We’ve already established that the stock Toyota leaf springs offered on the Tacoma are designed in such a way that factory Tacoma leaf spring breakage is almost guaranteed. Fortunately, Tacoma pickup owners are blessed with a wide range of aftermarket spring choices which are not only built to a higher standard than Toyota factory replacements, but which are also often much cheaper than buying from the dealership.
Tacoma forums are packed with truck owners asking opinions on the best replacement leaf springs for their pickups. Some of the most popular names in off-road and on-road suspension have been mentioned as possible candidates for improving on fragile stock units. Let’s take a look at some of the main contenders.
Post last updated September 2013.
Old Man Emu
Old Man Emu (part of ARB) provides Tacoma rear leaf spring replacements. These springs – known as “Dakar” springs – are OEM replacement units that cost about $200 per side, and also offer a 2.75-inches of lift over stock. These springs also offer additional support for heavy loads, but as a result they don’t ride nearly as nice as the stock Tacoma springs they replace.
OME/ARB says that a leaf can be added to the pack to further increase the amount of lift about half an inch. Likewise, a leaf can be removed to reduce the height half an inch (as well as improve the ride).
Alcan offers replacement springs for 2005-and-up Tacomas which are designed to handle the kind of beating that off-road driving typically dishes out. The springs retail for about $600 a pair, come in an eight-leaf pack and provide up to 2-inches of lift compared to stock. This helps to keep the rear of the truck level while towing, and it can also give Tacoma owners a little additional room under the fender for fitting in more aggressive tires.
According to Johnny Kurz of Wheeler’s Off-Road, Alcan builds their springs specific for the left and right side, a tactic that’s intended to correct the “Taco lean” that many owners report.

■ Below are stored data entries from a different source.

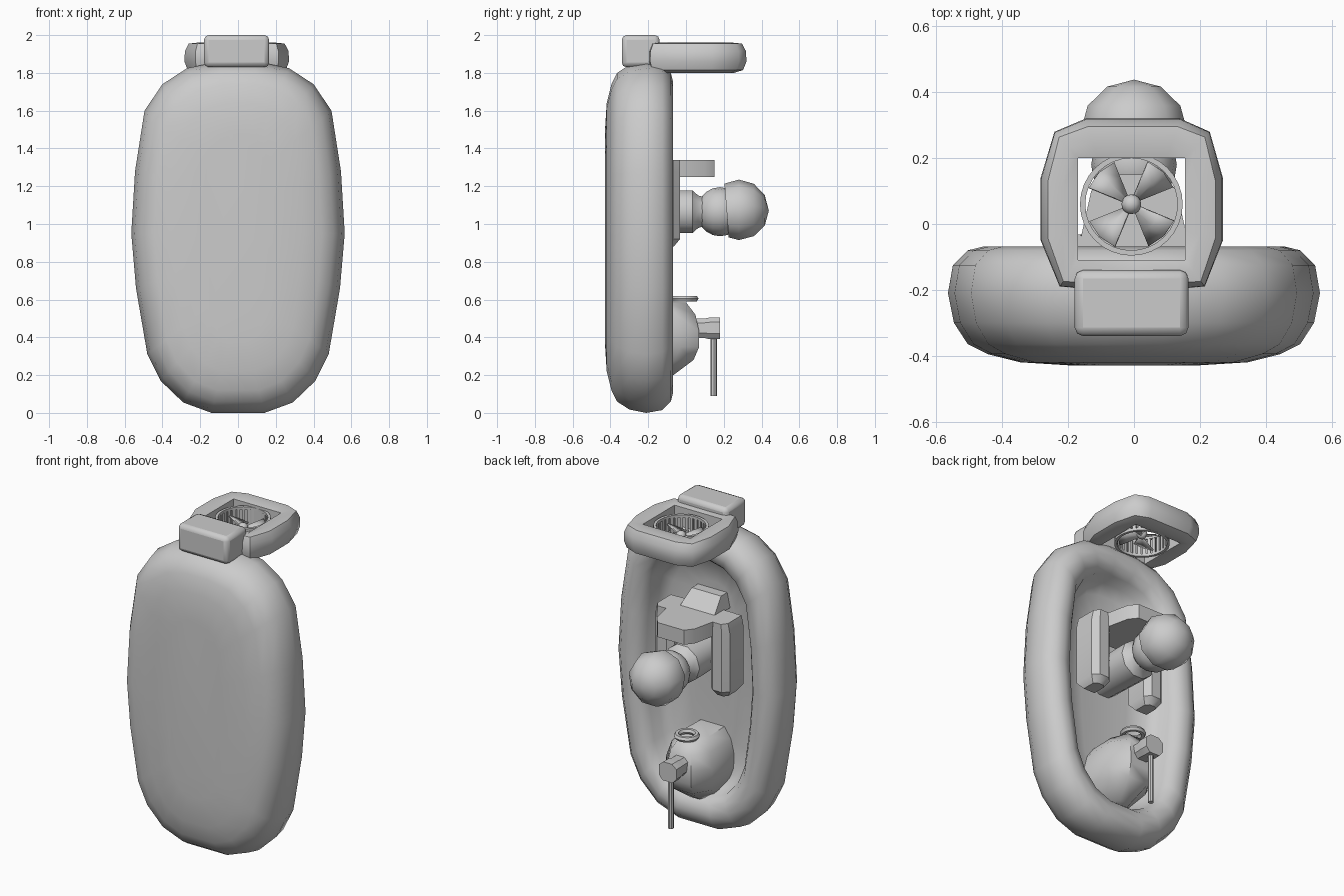
import bpy, bmesh, math
from math import sin, cos, pi
from mathutils import Vector, Matrix

if "Cube" in bpy.data.objects:
    bpy.data.objects.remove(bpy.data.objects["Cube"])


def finish(name, bm, angle=40, bevel=0, seg=2):
    bmesh.ops.recalc_face_normals(bm, faces=bm.faces[:])
    me = bpy.data.meshes.new(name)
    bm.to_mesh(me)
    bm.free()
    ob = bpy.data.objects.new(name, me)
    bpy.context.collection.objects.link(ob)
    bpy.ops.object.select_all(action='DESELECT')
    ob.select_set(True)
    bpy.context.view_layer.objects.active = ob
    if bevel:
        m = ob.modifiers.new("bevel", 'BEVEL')
        m.width, m.segments = bevel, seg
    bpy.ops.object.shade_smooth_by_angle(angle=math.radians(angle))
    return ob


def loft(name, rings, closed=False, caps=True, angle=40, bevel=0):
    """Skin a list of equal-length vertex rings."""
    bm = bmesh.new()
    vs = [[bm.verts.new(p) for p in r] for r in rings]
    n = len(vs[0])
    for i in range(len(vs) if closed else len(vs) - 1):
        a, b = vs[i], vs[(i + 1) % len(vs)]
        for j in range(n):
            k = (j + 1) % n
            bm.faces.new((a[j], a[k], b[k], b[j]))
    if caps and not closed:
        bm.faces.new(vs[0])
        bm.faces.new(vs[-1])
    return finish(name, bm, angle, bevel)


def box(name, x, y, z, bevel=0.02, seg=2, angle=40):
    bm = bmesh.new()
    lo, hi = Vector((x[0], y[0], z[0])), Vector((x[1], y[1], z[1]))
    bmesh.ops.create_cube(bm, size=1)
    for v in bm.verts:
        v.co = Vector([(lo[i] + hi[i]) / 2 + v.co[i] * (hi[i] - lo[i]) for i in range(3)])
    return finish(name, bm, angle, bevel, seg)


def ball(name, c, r, seg=12, rings=8, scale=(1, 1, 1)):
    bm = bmesh.new()
    bmesh.ops.create_uvsphere(bm, u_segments=seg, v_segments=rings, radius=r)
    # poles point along y
    bmesh.ops.rotate(bm, verts=bm.verts[:], matrix=Matrix.Rotation(pi / 2, 3, 'X'))
    bmesh.ops.scale(bm, verts=bm.verts[:], vec=scale)
    bmesh.ops.translate(bm, verts=bm.verts[:], vec=c)
    return bm


# Hull: outline in x/z, skinned through (inset, y) levels
half = [(0.14, 0.0), (0.29, 0.055), (0.41, 0.17), (0.48, 0.31), (0.54, 0.66), (0.565, 0.95),
        (0.545, 1.28), (0.495, 1.60), (0.40, 1.74), (0.27, 1.825), (0.10, 1.86)]
outline = half + [(-x, z) for x, z in reversed(half)]
levels = [(0.38, -0.43), (0.22, -0.42), (0.12, -0.395), (0.06, -0.365), (0.018, -0.30), (0, -0.21),
          (0.015, -0.125), (0.06, -0.08), (0.11, -0.068), (0.165, -0.085), (0.20, -0.13),
          (0.215, -0.20), (0.27, -0.25), (0.40, -0.265)]
loft("hull", [[(x * (1 - d / 0.565), y, 0.93 + (z - 0.93) * (1 - d / 0.93))
               for x, z in outline] for d, y in levels], angle=60)

# Stern frame: rounded outside, square opening inside
outer = [(0, 0.32), (0.14, 0.32), (0.23, 0.28), (0.27, 0.14), (0.27, -0.05), (0.215, -0.19), (0.0, -0.21)]
inner = [(0, 0.20), (0.10, 0.20), (0.155, 0.20), (0.155, 0.10), (0.155, -0.02), (0.155, -0.11), (0.0, -0.11)]
pair = list(zip(outer, inner))
pair += [((-a[0] * 1.05, a[1]), (-b[0] * 1.1, b[1])) for a, b in pair[-2:0:-1]]
section = [(0, 1.81), (0.45, 1.80), (0.85, 1.815), (1, 1.86), (0.98, 1.915), (0.8, 1.955), (0.4, 1.96), (0, 1.95)]
loft("stern_frame", [[(b[0] + (a[0] - b[0]) * t, b[1] + (a[1] - b[1]) * t, z) for t, z in section]
                     for a, b in pair], closed=True, angle=50)

# Block joining frame and hull
box("stern_block", (-0.18, 0.165), (-0.34, -0.14), (1.83, 2.0), 0.025)

# Fan: ribbed cage, blades, hub
C = Vector((-0.008, 0.06, 0))


def circle(r, z, n=32):
    return [(C.x + r * cos(2 * pi * i / n), C.y + r * sin(2 * pi * i / n), z) for i in range(n)]


for z in (1.815, 1.925):
    loft("cage_rim", [circle(r, zz) for r, zz in ((0.156, z - 0.008), (0.156, z + 0.008),
                                                 (0.14, z + 0.008), (0.14, z - 0.008))], closed=True)
bm = bmesh.new()
for i in range(32):
    a = 2 * pi * i / 32
    m = (Matrix.Translation(C + Vector((0, 0, 1.87))) @ Matrix.Rotation(a, 4, 'Z')
         @ Matrix.Translation((0.148, 0, 0)) @ Matrix.Diagonal((0.012, 0.018, 0.12, 1)))
    bmesh.ops.create_cube(bm, size=1, matrix=m)
finish("cage_ribs", bm)

bm = bmesh.new()
for i in range(4):
    a = pi / 4 + i * pi / 2

    def pt(r, da, z):
        return bm.verts.new((C.x + r * cos(a + da), C.y + r * sin(a + da), z))
    rows = [[pt(r, da, 1.865 + dz * s) for da, dz in ((-w, -1), (0, 0), (w, 1))]
            for r, w, s in ((0.015, 0.4, 0.01), (0.09, 0.4, 0.02), (0.138, 0.4, 0.025))]
    for p, q in zip(rows, rows[1:]):
        for j in range(2):
            bm.faces.new((p[j], p[j + 1], q[j + 1], q[j]))
blades = finish("fan_blades", bm)
blades.modifiers.new("thickness", 'SOLIDIFY').thickness = 0.008
finish("fan_hub", ball("", (C.x, C.y, 1.87), 0.03))

# Upper console: shelf with tapered front, two side arms and a wedge behind
bm = bmesh.new()
prof = [(-0.19, -0.2), (-0.17, -0.08), (-0.13, 0.10), (-0.09, 0.15), (0.09, 0.15), (0.13, 0.10), (0.17, -0.08), (0.19, -0.2)]
f = bm.faces.new([bm.verts.new((x, y, 1.25)) for x, y in prof])
e = bmesh.ops.extrude_face_region(bm, geom=[f])
bmesh.ops.translate(bm, vec=(0, 0, 0.09), verts=[v for v in e['geom'] if isinstance(v, bmesh.types.BMVert)])
finish("shelf", bm, 30)
for s in (-1, 1):
    rings = []
    for z, k in ((0.88, 0.6), (0.92, 1), (1.28, 1), (1.34, 0.8)):
        rings.append([(s * 0.19 + 0.065 * k * u, -0.115 + 0.083 * k * v if z < 0.9 else -0.115 + 0.083 * v, z)
                      for u, v in ((-1, -1), (1, -1), (1, 0.6), (0.5, 1), (-0.5, 1), (-1, 0.6))])
    loft("side_arm", rings, angle=35)
loft("shelf_wedge", [[(x, y, 1.33) for x, y in ((-0.12, -0.26), (0.12, -0.26), (0.12, -0.1), (-0.12, -0.1))],
                     [(x, y, 1.42) for x, y in ((-0.1, -0.26), (0.1, -0.26), (0.1, -0.2), (-0.1, -0.2))]], angle=30)

# Turned parts along y: mount, head and cap
loft("head_mount", [[(r * cos(2 * pi * i / 10), y, 1.065 + r * sin(2 * pi * i / 10)) for i in range(10)]
                    for r, y in ((0.11, -0.27), (0.118, -0.03), (0.118, 0.035), (0.09, 0.065), (0.08, 0.10))])
finish("head", ball("", (0, 0.18, 1.065), 0.13, 16, 10, (1, 0.95, 1)))
bm = ball("", (0, 0.28, 1.07), 0.165, 9, 6, (1, 0.96, 1))
bmesh.ops.bisect_plane(bm, geom=bm.verts[:] + bm.edges[:] + bm.faces[:], plane_co=(0, 0.215, 1.07),
                       plane_no=(0, -1, -0.08), clear_outer=True)
bmesh.ops.holes_fill(bm, edges=bm.edges[:])
finish("cap", bm, 45)

# Lower tank
tank = []
for z, w, y in ((0.19, 0.07, -0.08), (0.28, 0.14, 0.04), (0.35, 0.165, 0.07), (0.43, 0.165, 0.07),
                (0.52, 0.14, 0.05), (0.585, 0.09, 0.0)):
    tank.append([(w * u, y if v else -0.26 if abs(u) < 0.9 else y - 0.1, z)
                 for u, v in ((-0.9, 0), (-0.95, 0), (-0.5, 1), (0.5, 1), (0.95, 0), (0.9, 0))])
    tank[-1][0] = (-w * 0.9, -0.26, z)
    tank[-1][-1] = (w * 0.9, -0.26, z)
loft("tank", tank, angle=50)

# Filler ring, spout block and hanging rod
loft("filler_ring", [[((0.057 + 0.017 * cos(b)) * cos(a), -0.008 + (0.057 + 0.017 * cos(b)) * sin(a),
                       0.605 + 0.017 * sin(b)) for b in [2 * pi * j / 6 for j in range(6)]]
                     for a in [2 * pi * i / 16 for i in range(16)]], closed=True)
loft("spout_block", [[(x * k, y, 0.45 + (z - 0.45) * k) for x, z in
                      ((-0.06, 0.42), (-0.035, 0.39), (0.035, 0.39), (0.06, 0.42), (0.06, 0.48), (0.03, 0.505), (-0.03, 0.505), (-0.06, 0.48))]
                     for k, y in ((0.9, 0.03), (0.9, 0.10), (1, 0.125), (1, 0.18))], angle=30)
loft("rod", [[(0.016 * cos(a), 0.147 + 0.016 * sin(a), z) for a in [2 * pi * i / 8 for i in range(8)]]
             for z in (0.09, 0.42)])
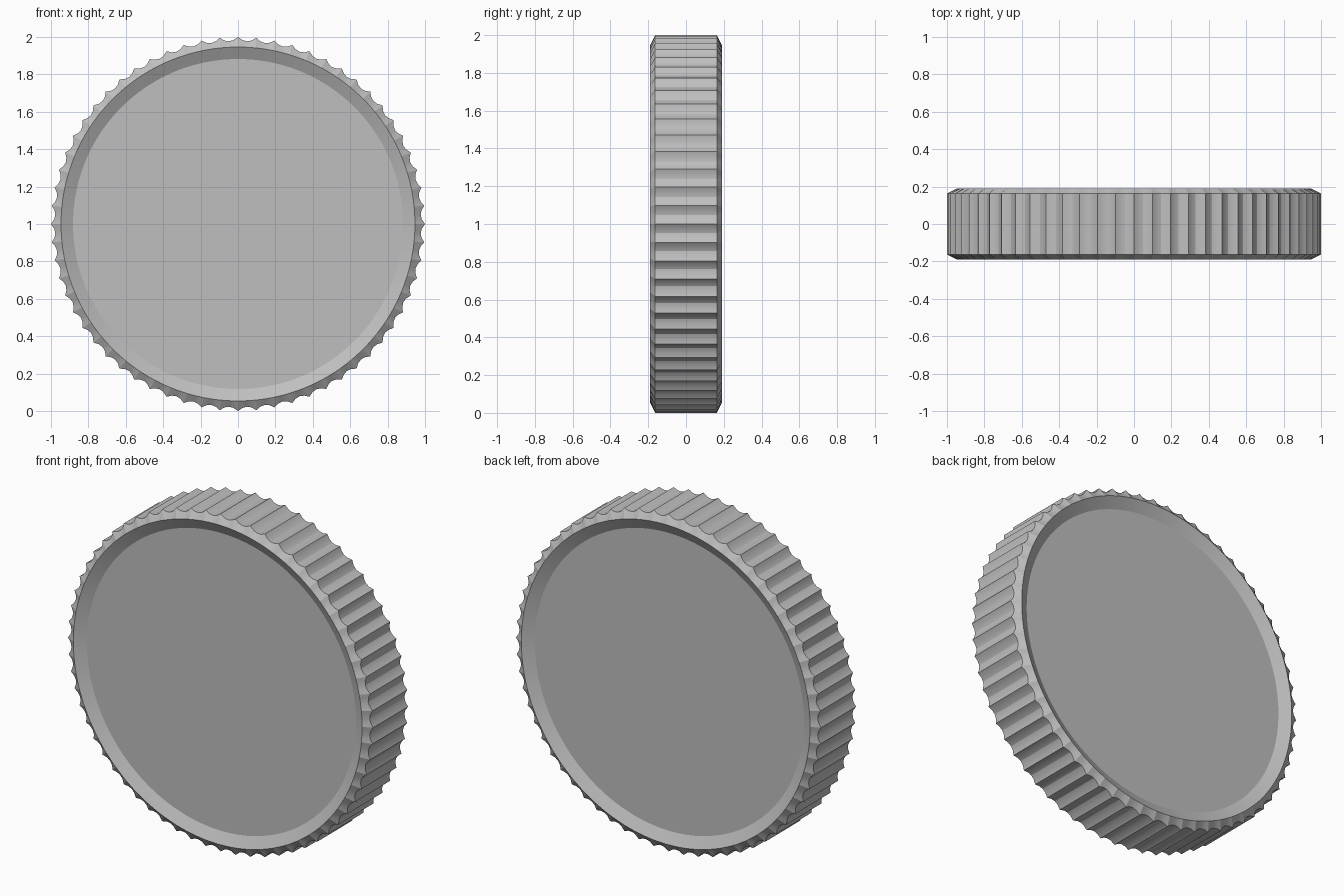
import bpy, bmesh, math

if "Cube" in bpy.data.objects:
    bpy.data.objects.remove(bpy.data.objects["Cube"])

TEETH, SEG = 64, 4          # flutes around the edge, facets per flute
R, DEPTH = 1.0, 0.022       # ridge radius and flute depth
N = TEETH * SEG

metal = bpy.data.materials.new("plain grey")
metal.diffuse_color = (0.52, 0.52, 0.52, 1)
metal.use_nodes = True
metal.node_tree.nodes["Principled BSDF"].inputs["Base Color"].default_value = metal.diffuse_color


def flute_radius(i):
    """Concave scallop between sharp ridges."""
    t = (i % SEG) / SEG * 2 - 1
    return R - DEPTH * (1 - t * t)


def ring(bm, y, radius):
    verts = []
    for i in range(N):
        a = 2 * math.pi * i / N
        r = radius(i)
        verts.append(bm.verts.new((r * math.cos(a), y, 1 + r * math.sin(a))))
    return verts


bm = bmesh.new()
# Rings from front floor, rim, fluted edge, to back rim and floor
profile = [
    (-0.155, lambda i: 0.882),
    (-0.19, lambda i: 0.946),
    (-0.163, flute_radius),
    (0.163, flute_radius),
    (0.19, lambda i: 0.946),
    (0.155, lambda i: 0.882),
]
rings = [ring(bm, y, f) for y, f in profile]
for a, b in zip(rings, rings[1:]):
    for i in range(N):
        j = (i + 1) % N
        bm.faces.new((a[i], a[j], b[j], b[i]))
# Recessed front and back floors
bm.faces.new(rings[0])
bm.faces.new(rings[-1])
bmesh.ops.recalc_face_normals(bm, faces=bm.faces[:])

mesh = bpy.data.meshes.new("fluted_disc")
bm.to_mesh(mesh)
bm.free()
mesh.materials.append(metal)
disc = bpy.data.objects.new("fluted_disc", mesh)
bpy.context.collection.objects.link(disc)

# Smooth the round slopes, keep ridges crisp
bpy.context.view_layer.objects.active = disc
disc.select_set(True)
bpy.ops.object.shade_smooth_by_angle(angle=math.radians(20))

Says Kurz “Alcan’s design features a slightly taller spring on the driver side to counter the weight of the battery, fuel cell, and driver.”
Deaver is a well-known name in the desert racing world, and it’s no surprise that they also offer replacement leaf springs for the 2005+ Tacoma. Compared to the Alcan units, the Deaver springs provide a less aggressive lift (1.5-inches over stock, although 2-inch options are available), and come with a 10-leaf pack. They about the same as the Alcans in terms of price at ($600+ per set).
NOTE: It’s important to understand that the number of leafs included in a spring pack doesn’t necessarily dictate the strength or ride characteristics of the leaf…the Deaver pack has 10 leafs and the Alcan 8, but it would be a mistake to assume one rides better than the other based merely on that figure.
OEM Replacement Leafs
Buyers can also choose to buy a set of OEM replacement springs for the Tacoma. Currently, Olathe Toyota Parts Center sells them for about $450 per side. While that’s twice as much as after-market options, the OEM leafs will ride just like the leafs they replace. They’ll also match the stock ride height.
It’s hard for us to recommend buying OEM replacements, but they’re worth considering if ride quality is really important to you.
Deaver and OME both offer add-a-leaf sets which allow you to add an additional leaf spring to your current pre or post-TSB stock Toyota leafs. The idea behind these kits is that the additional leafs will take some of the stress off of the OEM units and reduce the chances that they will break. Add-a-leaf kits can also increase ride heiht.
Honestly, we feel that it is best to avoid this option and go for a complete replacement of each rear leaf pack in order to prevent any headaches down the road. You might save money in the short term by choosing to go down the add-a-leaf path, but should your stock springs give up the ghost anyway you will end up having to re-do the entire installation.
Does anyone have any first-hand experience that they would like to share regarding the replacement leaf spring sets that they chose for their own Tacoma?